### Records for this task
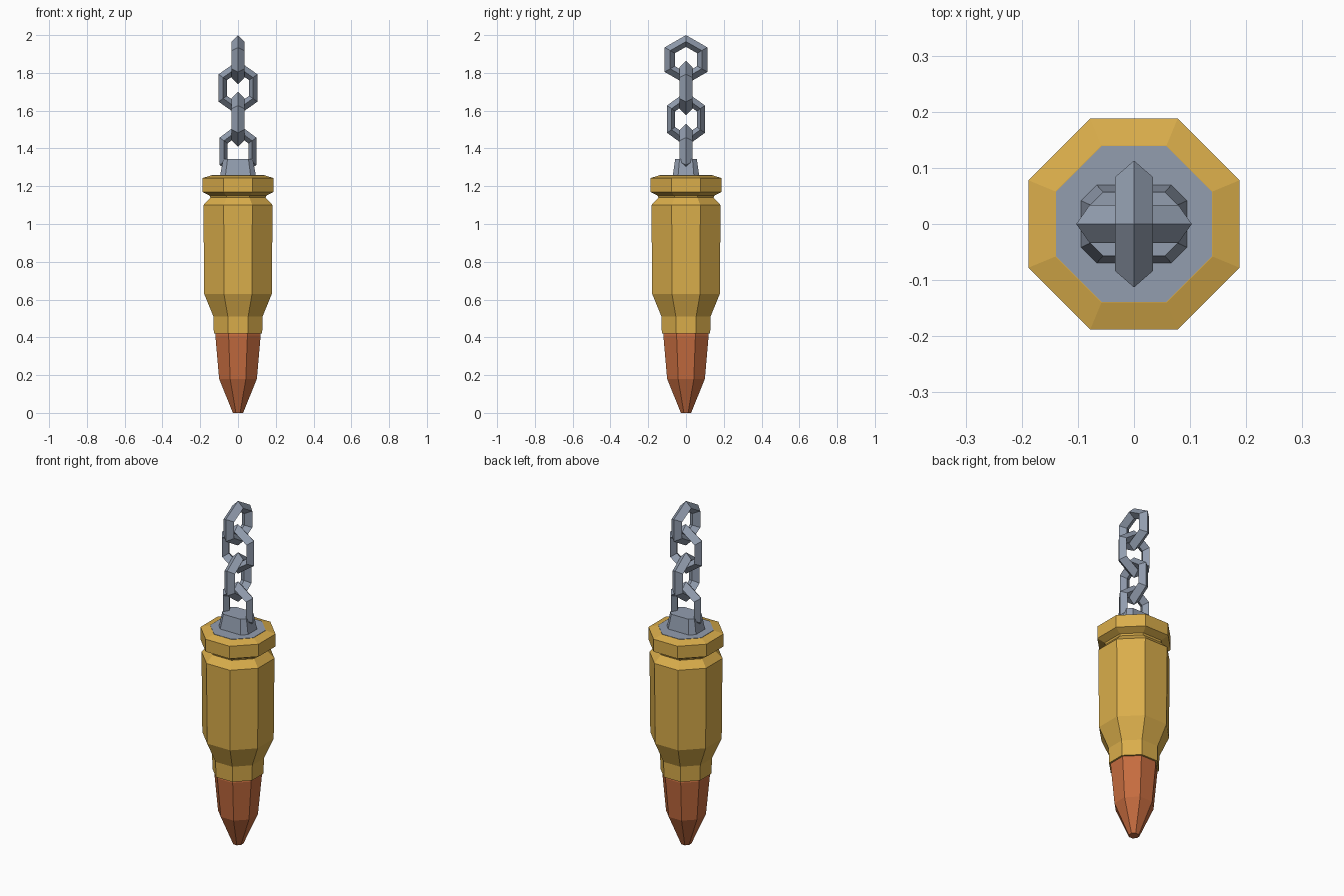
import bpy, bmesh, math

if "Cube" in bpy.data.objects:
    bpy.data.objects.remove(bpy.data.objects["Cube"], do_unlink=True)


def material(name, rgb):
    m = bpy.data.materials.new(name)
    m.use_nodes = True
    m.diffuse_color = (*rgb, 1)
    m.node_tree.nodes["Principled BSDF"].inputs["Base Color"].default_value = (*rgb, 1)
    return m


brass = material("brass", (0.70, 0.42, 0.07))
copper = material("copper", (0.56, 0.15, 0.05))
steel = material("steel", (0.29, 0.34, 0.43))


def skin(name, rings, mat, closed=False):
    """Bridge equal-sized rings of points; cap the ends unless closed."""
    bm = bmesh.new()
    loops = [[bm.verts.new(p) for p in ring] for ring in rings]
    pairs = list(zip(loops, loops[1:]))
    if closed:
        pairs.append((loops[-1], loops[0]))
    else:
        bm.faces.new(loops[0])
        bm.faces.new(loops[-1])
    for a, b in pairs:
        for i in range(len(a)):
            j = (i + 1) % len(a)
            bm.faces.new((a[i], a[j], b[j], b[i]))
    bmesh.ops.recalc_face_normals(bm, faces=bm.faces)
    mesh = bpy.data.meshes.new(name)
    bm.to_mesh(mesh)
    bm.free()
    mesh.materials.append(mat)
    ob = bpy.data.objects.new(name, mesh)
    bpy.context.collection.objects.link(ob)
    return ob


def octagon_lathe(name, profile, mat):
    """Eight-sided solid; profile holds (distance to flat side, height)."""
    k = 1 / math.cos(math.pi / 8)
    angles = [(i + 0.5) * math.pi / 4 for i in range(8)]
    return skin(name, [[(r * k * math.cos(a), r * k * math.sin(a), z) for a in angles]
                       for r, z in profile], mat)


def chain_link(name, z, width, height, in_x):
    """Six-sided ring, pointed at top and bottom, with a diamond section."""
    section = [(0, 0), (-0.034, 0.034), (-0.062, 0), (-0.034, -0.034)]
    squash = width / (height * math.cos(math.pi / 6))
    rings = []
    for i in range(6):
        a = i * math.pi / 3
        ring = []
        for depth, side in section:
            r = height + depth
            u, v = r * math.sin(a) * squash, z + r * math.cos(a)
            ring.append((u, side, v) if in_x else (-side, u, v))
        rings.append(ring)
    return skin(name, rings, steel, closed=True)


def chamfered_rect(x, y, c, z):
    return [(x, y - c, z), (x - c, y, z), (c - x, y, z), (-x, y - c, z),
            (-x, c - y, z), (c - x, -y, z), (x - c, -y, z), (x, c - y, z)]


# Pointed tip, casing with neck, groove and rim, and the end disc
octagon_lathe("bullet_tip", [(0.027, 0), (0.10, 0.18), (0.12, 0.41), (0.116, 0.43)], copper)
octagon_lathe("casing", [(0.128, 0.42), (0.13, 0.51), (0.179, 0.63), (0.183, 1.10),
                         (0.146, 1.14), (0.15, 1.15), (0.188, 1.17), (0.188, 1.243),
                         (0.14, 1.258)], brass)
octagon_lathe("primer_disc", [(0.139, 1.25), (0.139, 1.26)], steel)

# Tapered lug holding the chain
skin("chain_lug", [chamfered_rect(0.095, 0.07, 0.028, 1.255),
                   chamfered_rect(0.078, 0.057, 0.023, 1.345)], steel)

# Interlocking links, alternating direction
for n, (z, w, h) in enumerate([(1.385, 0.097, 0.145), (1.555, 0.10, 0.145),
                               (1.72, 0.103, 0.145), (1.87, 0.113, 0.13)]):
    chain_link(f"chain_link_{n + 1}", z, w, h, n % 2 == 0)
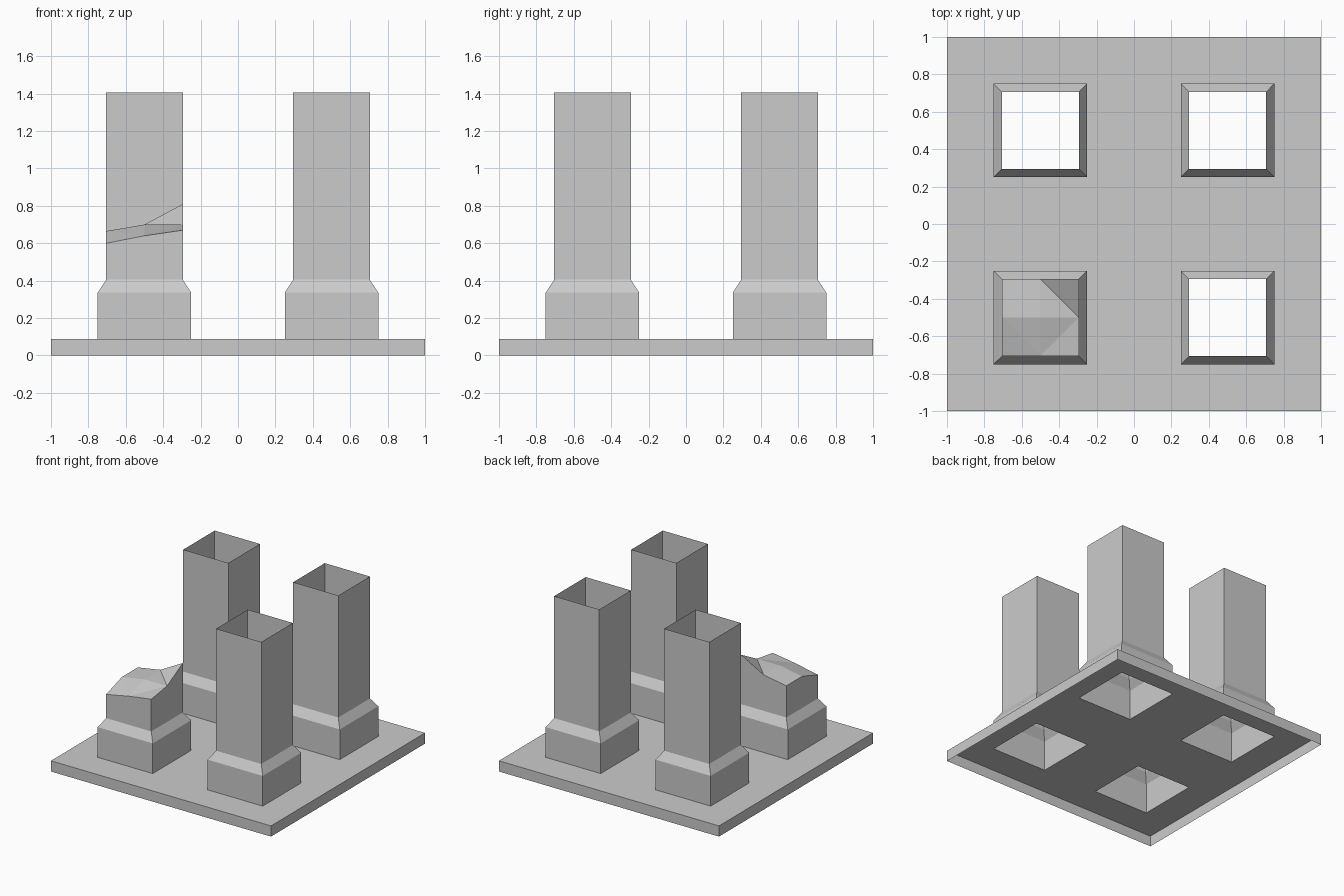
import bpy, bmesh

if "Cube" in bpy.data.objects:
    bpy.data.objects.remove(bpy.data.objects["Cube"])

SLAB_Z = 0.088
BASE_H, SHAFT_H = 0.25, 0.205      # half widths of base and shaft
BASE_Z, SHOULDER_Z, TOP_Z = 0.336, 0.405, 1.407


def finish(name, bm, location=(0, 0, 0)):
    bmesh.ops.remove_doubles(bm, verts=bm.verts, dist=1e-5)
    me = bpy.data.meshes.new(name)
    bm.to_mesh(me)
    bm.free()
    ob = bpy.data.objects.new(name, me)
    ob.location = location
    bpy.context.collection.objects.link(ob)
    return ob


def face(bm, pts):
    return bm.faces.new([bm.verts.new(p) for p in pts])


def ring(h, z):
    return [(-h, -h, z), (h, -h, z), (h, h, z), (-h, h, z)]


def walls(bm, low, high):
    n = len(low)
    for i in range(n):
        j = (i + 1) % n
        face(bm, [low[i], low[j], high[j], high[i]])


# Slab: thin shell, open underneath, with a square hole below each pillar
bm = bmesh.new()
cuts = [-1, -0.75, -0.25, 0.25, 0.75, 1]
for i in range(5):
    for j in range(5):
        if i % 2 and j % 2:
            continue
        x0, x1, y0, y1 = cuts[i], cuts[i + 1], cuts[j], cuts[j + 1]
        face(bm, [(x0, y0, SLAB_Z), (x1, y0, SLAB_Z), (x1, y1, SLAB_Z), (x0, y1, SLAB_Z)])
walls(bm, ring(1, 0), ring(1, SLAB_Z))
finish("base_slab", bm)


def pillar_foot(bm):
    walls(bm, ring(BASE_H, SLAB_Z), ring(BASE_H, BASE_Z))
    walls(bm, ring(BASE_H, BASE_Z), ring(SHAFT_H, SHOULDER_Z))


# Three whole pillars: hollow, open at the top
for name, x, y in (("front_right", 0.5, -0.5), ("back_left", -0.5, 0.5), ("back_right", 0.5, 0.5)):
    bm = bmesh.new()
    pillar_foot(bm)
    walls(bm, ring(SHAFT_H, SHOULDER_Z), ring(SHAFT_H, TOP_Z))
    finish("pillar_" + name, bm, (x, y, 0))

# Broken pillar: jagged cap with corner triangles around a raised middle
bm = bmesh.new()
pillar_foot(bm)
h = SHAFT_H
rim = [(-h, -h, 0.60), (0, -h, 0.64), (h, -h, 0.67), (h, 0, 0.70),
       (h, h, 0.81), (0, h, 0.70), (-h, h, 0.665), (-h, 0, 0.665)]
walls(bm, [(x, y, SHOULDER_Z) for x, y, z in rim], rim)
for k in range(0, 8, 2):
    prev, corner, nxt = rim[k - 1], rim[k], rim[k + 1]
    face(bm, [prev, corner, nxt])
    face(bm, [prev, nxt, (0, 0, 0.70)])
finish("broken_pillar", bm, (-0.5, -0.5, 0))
==
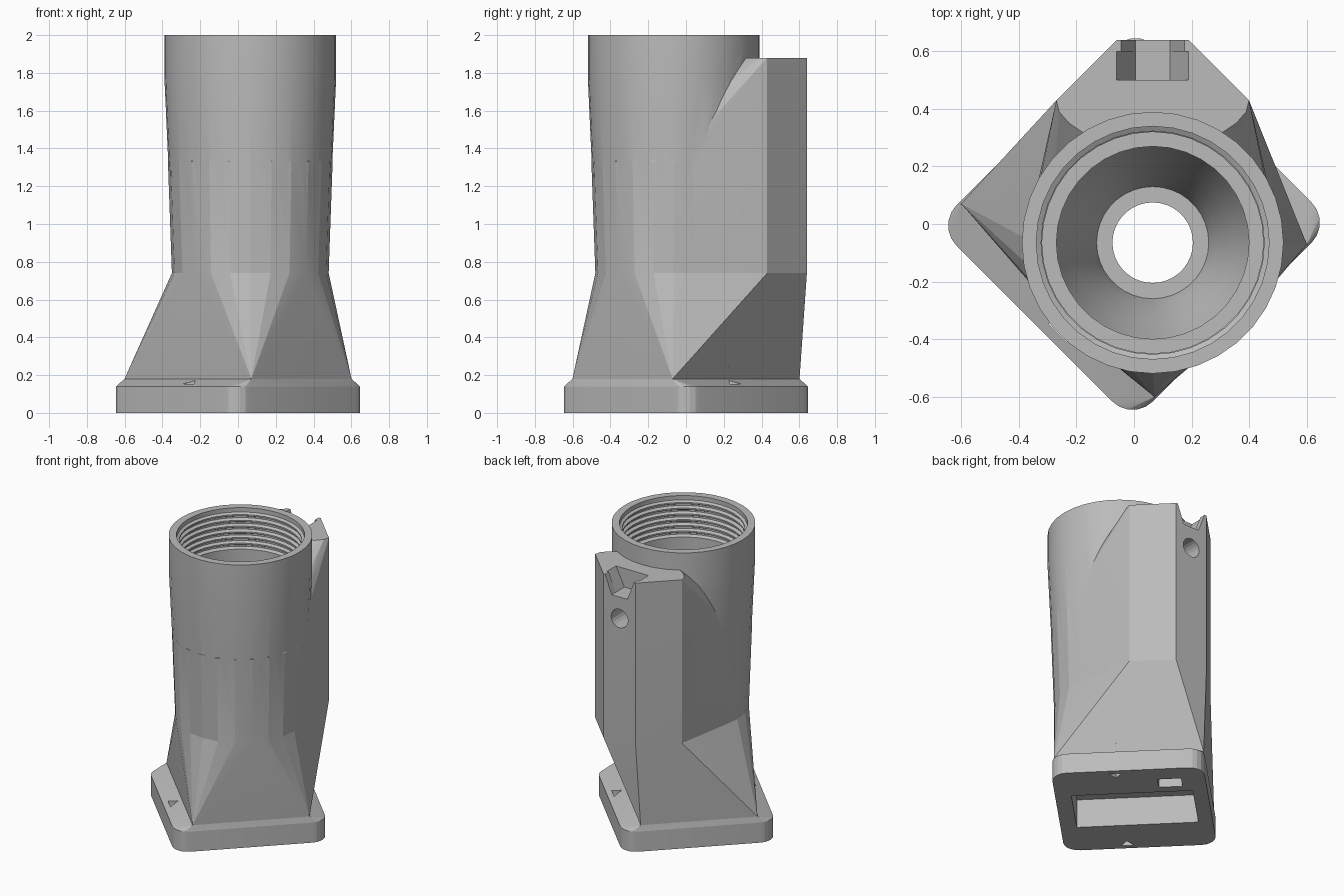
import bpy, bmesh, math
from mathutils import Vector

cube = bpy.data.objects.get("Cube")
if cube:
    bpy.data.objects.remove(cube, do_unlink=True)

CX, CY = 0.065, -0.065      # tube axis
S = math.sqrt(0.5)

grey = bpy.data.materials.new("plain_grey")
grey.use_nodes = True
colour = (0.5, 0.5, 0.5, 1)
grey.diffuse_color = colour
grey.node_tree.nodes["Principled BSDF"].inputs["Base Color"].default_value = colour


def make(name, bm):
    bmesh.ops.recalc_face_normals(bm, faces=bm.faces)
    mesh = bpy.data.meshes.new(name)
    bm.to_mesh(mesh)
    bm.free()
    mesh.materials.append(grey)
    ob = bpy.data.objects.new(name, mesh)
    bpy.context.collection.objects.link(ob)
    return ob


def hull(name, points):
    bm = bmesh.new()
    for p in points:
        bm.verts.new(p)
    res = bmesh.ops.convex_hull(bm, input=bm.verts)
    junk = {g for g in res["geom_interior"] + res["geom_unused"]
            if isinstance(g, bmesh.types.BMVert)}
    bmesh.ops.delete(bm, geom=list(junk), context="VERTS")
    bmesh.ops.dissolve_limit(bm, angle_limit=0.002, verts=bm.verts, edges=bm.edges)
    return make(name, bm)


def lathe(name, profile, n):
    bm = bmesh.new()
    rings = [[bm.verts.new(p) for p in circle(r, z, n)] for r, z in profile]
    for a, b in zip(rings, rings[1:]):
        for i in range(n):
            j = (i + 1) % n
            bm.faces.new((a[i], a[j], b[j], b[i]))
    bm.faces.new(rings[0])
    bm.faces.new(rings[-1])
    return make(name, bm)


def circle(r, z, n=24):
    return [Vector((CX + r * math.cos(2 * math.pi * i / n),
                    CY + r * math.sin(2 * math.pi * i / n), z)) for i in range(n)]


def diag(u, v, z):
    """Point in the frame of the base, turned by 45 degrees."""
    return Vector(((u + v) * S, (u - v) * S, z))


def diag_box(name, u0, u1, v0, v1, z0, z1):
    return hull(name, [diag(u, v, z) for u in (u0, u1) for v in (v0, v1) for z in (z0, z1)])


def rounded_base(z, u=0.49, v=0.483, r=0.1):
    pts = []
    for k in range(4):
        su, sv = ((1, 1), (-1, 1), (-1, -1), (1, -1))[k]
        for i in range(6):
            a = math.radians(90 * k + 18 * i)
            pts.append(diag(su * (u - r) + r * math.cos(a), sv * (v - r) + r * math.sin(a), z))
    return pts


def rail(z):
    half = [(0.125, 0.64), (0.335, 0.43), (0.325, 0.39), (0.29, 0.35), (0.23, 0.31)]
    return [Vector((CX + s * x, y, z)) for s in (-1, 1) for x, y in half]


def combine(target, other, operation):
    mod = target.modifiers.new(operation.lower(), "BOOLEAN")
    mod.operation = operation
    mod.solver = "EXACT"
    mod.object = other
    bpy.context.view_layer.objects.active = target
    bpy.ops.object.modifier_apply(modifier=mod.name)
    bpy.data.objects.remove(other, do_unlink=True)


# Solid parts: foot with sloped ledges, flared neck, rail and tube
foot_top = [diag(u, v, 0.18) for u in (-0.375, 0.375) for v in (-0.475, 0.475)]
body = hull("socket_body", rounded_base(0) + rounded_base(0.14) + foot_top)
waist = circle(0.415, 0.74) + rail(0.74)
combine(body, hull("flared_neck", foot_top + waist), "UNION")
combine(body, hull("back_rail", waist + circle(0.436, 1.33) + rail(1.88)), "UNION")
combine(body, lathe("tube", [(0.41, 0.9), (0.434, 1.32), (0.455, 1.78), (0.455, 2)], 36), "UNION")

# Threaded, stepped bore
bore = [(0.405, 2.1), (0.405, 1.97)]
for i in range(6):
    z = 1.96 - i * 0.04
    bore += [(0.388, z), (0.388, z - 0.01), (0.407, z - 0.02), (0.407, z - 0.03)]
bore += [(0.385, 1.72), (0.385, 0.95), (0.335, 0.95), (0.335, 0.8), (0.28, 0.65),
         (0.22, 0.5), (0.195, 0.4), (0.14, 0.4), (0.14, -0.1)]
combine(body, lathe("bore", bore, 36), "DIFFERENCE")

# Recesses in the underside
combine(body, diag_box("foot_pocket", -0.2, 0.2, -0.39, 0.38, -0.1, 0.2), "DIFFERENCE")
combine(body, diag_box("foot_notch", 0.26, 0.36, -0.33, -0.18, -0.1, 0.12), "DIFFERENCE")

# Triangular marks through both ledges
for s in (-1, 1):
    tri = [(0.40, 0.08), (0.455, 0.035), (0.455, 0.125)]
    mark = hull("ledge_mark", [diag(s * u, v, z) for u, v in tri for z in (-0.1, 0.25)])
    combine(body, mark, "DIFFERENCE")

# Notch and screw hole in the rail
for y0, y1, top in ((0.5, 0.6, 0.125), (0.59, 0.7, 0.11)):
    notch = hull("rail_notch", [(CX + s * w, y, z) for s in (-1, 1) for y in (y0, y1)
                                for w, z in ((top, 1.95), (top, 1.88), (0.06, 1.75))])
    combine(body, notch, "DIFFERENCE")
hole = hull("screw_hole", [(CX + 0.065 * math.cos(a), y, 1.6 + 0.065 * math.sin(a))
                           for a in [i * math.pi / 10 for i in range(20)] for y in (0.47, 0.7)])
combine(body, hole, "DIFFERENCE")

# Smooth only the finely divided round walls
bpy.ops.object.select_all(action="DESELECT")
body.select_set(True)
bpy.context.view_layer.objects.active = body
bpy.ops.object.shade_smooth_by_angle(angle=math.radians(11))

### To do
From the listing above, collect each line in which the string "True" appears.

### Written reply
    bpy.data.objects.remove(bpy.data.objects["Cube"], do_unlink=True)
    m.use_nodes = True
    return skin(name, rings, steel, closed=True)
    bpy.data.objects.remove(cube, do_unlink=True)
grey.use_nodes = True
    bpy.data.objects.remove(other, do_unlink=True)
body.select_set(True)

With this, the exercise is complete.